TASK TO CARRY OUT
Somewhere below, one line contains "bm.faces.new(rings[-1])" and a later line contains "end = bm.faces.new([bm.verts.new((-1, y, z))". Output those two lines and everything between them exactly, and nothing else.

——————

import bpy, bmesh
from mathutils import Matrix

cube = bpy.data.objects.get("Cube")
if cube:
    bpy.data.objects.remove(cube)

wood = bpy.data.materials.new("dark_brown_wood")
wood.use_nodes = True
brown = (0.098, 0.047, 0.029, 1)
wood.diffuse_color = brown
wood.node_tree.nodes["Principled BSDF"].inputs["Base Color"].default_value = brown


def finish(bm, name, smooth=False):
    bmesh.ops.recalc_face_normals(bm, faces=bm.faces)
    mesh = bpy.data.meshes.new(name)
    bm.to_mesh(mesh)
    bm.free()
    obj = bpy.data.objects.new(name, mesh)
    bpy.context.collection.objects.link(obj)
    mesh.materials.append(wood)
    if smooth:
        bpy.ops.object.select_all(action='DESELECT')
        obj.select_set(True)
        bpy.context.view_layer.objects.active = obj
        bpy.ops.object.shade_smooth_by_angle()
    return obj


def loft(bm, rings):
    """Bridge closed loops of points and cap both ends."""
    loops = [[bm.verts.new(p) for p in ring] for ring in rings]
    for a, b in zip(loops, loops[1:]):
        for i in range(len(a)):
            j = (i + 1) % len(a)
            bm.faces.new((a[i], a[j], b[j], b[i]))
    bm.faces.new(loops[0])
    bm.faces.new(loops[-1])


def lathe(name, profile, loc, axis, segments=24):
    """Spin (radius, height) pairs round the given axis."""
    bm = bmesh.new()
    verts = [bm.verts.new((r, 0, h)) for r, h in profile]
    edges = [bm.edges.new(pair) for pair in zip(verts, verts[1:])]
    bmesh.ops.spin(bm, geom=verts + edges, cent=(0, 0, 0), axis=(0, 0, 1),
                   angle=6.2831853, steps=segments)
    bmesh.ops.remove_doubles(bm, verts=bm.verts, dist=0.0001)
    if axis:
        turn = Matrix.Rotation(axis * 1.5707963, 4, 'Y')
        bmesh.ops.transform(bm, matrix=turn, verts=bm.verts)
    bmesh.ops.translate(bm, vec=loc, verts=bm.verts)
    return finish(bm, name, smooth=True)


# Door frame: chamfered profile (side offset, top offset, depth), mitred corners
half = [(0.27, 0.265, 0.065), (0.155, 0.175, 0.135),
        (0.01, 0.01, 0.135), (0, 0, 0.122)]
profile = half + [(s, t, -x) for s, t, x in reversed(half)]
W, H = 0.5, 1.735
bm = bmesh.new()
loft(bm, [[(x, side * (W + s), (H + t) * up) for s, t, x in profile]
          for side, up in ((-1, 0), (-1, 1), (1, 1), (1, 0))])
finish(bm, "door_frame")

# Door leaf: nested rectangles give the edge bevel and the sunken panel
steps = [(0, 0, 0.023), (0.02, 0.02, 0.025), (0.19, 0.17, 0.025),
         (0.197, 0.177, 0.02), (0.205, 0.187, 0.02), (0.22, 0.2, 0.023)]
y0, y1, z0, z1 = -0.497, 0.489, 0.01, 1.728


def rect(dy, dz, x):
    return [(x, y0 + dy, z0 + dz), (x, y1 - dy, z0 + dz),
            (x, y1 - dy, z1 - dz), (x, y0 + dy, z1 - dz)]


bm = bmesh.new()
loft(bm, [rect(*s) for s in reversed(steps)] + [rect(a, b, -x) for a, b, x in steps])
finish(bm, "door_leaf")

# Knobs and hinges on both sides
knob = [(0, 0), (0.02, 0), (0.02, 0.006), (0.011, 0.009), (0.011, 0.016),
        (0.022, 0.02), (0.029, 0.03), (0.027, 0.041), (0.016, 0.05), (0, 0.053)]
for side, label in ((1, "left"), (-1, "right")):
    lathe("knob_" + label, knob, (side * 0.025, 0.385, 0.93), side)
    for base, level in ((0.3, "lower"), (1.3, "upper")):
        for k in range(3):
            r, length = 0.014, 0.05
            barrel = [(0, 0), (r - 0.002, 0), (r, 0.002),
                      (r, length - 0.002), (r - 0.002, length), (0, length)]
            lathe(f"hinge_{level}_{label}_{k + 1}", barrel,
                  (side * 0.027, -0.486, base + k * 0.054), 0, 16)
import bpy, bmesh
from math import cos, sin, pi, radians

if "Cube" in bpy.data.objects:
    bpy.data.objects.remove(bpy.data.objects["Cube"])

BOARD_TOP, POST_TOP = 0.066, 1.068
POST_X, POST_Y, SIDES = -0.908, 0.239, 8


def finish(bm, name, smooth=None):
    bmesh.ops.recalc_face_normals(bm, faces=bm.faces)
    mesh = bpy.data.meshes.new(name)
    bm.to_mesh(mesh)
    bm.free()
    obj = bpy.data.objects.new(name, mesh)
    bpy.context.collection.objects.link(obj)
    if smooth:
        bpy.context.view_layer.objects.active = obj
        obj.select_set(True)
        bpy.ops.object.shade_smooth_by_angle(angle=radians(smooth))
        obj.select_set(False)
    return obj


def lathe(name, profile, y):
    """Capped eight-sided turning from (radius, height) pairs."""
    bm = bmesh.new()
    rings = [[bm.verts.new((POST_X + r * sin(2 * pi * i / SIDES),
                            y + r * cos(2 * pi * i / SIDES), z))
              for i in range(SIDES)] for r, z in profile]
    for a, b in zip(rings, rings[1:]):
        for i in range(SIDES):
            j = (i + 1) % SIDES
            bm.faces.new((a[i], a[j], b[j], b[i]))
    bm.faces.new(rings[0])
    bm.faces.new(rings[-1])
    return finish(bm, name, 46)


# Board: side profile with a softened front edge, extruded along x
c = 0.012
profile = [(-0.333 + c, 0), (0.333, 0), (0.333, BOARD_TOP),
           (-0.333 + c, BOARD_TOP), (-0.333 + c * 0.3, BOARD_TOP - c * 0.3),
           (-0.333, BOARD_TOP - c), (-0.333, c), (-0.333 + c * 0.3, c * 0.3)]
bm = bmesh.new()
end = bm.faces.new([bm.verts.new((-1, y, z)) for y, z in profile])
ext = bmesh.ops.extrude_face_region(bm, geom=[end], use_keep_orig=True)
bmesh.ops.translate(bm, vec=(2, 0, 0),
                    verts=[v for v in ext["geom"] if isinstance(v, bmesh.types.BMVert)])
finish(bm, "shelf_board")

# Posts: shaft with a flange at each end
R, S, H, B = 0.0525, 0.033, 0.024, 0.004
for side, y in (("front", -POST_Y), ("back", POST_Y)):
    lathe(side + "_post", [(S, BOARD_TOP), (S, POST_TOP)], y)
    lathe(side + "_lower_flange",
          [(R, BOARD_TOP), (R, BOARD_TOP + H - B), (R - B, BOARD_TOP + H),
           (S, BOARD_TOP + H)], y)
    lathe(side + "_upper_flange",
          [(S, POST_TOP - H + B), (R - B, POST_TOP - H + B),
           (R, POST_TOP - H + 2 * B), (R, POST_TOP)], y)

——————

ANSWER TO THE EXERCISE
    bm.faces.new(rings[-1])
    return finish(bm, name, 46)


# Board: side profile with a softened front edge, extruded along x
c = 0.012
profile = [(-0.333 + c, 0), (0.333, 0), (0.333, BOARD_TOP),
           (-0.333 + c, BOARD_TOP), (-0.333 + c * 0.3, BOARD_TOP - c * 0.3),
           (-0.333, BOARD_TOP - c), (-0.333, c), (-0.333 + c * 0.3, c * 0.3)]
bm = bmesh.new()
end = bm.faces.new([bm.verts.new((-1, y, z)) for y, z in profile])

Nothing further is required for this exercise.